[[ Data records open ]]

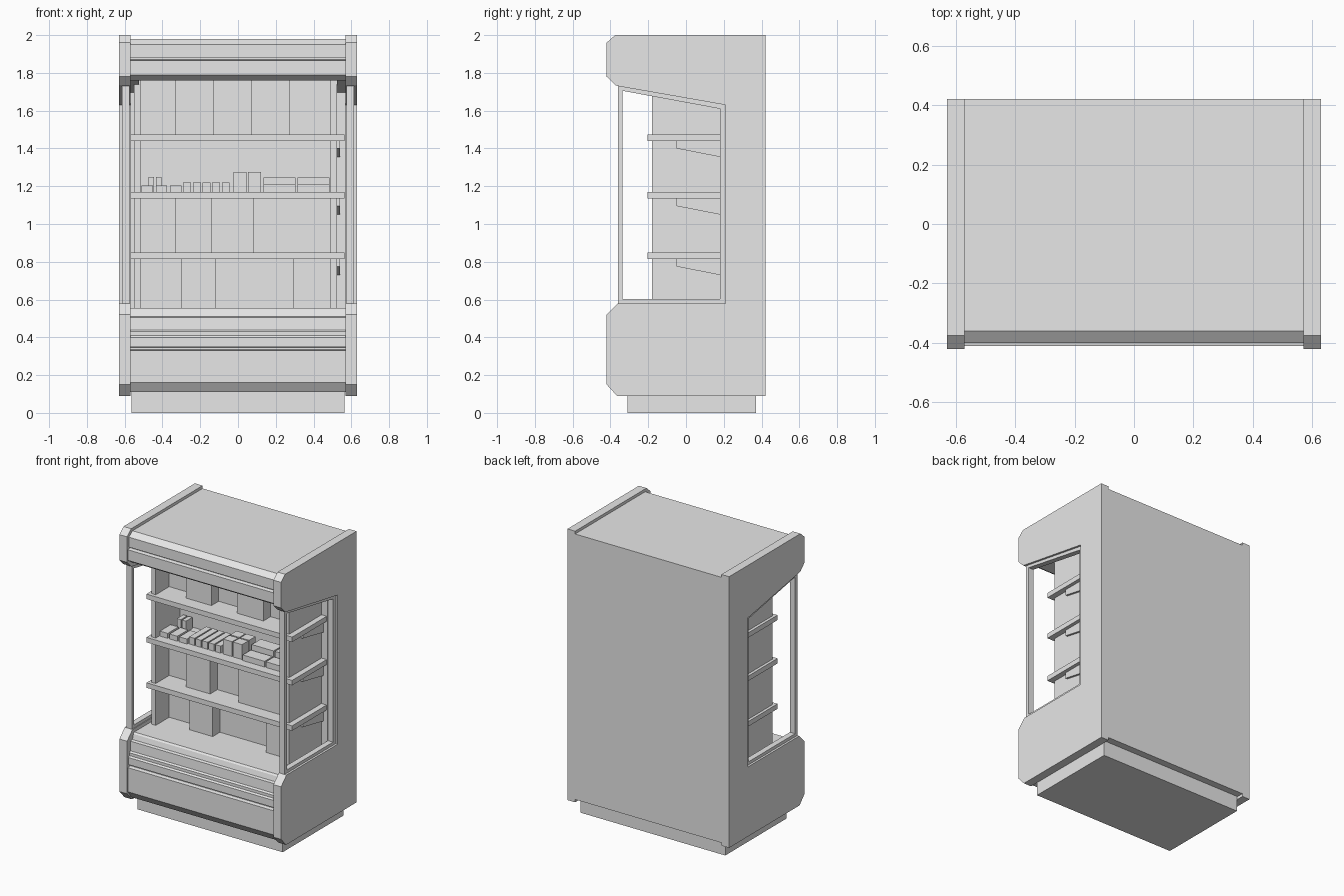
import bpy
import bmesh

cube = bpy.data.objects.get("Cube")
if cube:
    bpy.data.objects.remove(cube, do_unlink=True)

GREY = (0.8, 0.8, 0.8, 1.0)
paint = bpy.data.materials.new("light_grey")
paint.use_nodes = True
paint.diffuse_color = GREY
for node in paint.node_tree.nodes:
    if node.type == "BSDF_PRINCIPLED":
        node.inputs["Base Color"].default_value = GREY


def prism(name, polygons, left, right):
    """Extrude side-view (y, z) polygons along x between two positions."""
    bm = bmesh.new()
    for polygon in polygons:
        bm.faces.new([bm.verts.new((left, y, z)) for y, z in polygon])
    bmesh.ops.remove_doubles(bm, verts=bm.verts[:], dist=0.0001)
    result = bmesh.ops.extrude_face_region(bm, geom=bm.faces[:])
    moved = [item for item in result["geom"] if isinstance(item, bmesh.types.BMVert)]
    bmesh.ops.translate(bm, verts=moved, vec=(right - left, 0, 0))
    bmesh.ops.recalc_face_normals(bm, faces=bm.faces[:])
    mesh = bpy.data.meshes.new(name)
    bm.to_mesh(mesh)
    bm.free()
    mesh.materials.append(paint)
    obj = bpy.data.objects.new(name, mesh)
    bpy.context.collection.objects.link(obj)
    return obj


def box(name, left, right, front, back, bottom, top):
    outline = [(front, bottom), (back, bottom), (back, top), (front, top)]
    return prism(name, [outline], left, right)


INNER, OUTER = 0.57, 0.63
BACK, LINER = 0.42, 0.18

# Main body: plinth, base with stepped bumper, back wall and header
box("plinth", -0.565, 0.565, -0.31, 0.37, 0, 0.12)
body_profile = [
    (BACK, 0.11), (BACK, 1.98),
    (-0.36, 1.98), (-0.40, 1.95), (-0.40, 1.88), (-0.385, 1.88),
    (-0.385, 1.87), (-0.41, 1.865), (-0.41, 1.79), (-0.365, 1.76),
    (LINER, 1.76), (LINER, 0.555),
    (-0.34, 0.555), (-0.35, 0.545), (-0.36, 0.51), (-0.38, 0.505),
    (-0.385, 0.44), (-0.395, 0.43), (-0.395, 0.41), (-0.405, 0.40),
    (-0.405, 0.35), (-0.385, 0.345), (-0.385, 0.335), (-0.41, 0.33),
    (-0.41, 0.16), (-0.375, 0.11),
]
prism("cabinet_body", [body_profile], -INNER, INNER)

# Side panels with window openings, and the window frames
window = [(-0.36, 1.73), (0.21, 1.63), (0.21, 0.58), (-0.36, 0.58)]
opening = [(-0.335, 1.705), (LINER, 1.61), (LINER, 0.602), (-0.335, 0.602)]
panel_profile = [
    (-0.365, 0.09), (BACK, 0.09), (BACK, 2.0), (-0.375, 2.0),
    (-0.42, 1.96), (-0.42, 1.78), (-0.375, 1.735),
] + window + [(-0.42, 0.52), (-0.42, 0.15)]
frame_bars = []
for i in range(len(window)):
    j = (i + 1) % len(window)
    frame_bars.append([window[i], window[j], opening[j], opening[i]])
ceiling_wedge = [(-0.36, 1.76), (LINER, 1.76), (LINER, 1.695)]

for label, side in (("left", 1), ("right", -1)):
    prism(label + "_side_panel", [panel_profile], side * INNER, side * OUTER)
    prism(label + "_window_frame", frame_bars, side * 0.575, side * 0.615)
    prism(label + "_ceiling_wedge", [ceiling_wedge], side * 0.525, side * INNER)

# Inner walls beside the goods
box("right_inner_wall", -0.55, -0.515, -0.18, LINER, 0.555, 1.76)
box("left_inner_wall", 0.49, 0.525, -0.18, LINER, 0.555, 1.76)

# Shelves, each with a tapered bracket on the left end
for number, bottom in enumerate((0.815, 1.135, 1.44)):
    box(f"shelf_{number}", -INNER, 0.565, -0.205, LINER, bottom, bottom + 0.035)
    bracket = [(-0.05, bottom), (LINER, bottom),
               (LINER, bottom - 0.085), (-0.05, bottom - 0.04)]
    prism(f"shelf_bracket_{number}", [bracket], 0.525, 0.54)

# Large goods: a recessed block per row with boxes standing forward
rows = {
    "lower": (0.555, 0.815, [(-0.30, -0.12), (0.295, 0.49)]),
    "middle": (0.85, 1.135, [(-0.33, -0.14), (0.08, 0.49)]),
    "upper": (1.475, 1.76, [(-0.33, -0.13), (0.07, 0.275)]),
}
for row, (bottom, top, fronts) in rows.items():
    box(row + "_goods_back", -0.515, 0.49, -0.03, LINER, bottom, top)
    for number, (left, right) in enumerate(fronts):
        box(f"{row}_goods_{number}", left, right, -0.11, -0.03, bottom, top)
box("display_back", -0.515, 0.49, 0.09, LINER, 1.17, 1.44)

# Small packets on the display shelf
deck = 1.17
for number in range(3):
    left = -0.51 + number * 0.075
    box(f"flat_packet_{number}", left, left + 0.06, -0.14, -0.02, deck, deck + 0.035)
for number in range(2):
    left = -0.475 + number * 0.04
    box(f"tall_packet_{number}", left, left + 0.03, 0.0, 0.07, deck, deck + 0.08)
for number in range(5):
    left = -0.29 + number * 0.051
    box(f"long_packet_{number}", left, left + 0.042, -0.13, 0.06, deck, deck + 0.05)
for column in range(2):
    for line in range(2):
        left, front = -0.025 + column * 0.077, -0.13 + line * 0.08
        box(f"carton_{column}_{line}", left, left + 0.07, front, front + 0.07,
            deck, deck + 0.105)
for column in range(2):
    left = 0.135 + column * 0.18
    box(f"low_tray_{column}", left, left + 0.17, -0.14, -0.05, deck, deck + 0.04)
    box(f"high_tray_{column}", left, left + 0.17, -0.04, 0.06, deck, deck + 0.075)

[[ Data records closed ]]

Whenever the string "append" appears on a line of the material, that line counts; report the count and nothing else.

▶ [Reply to the exercise]: 2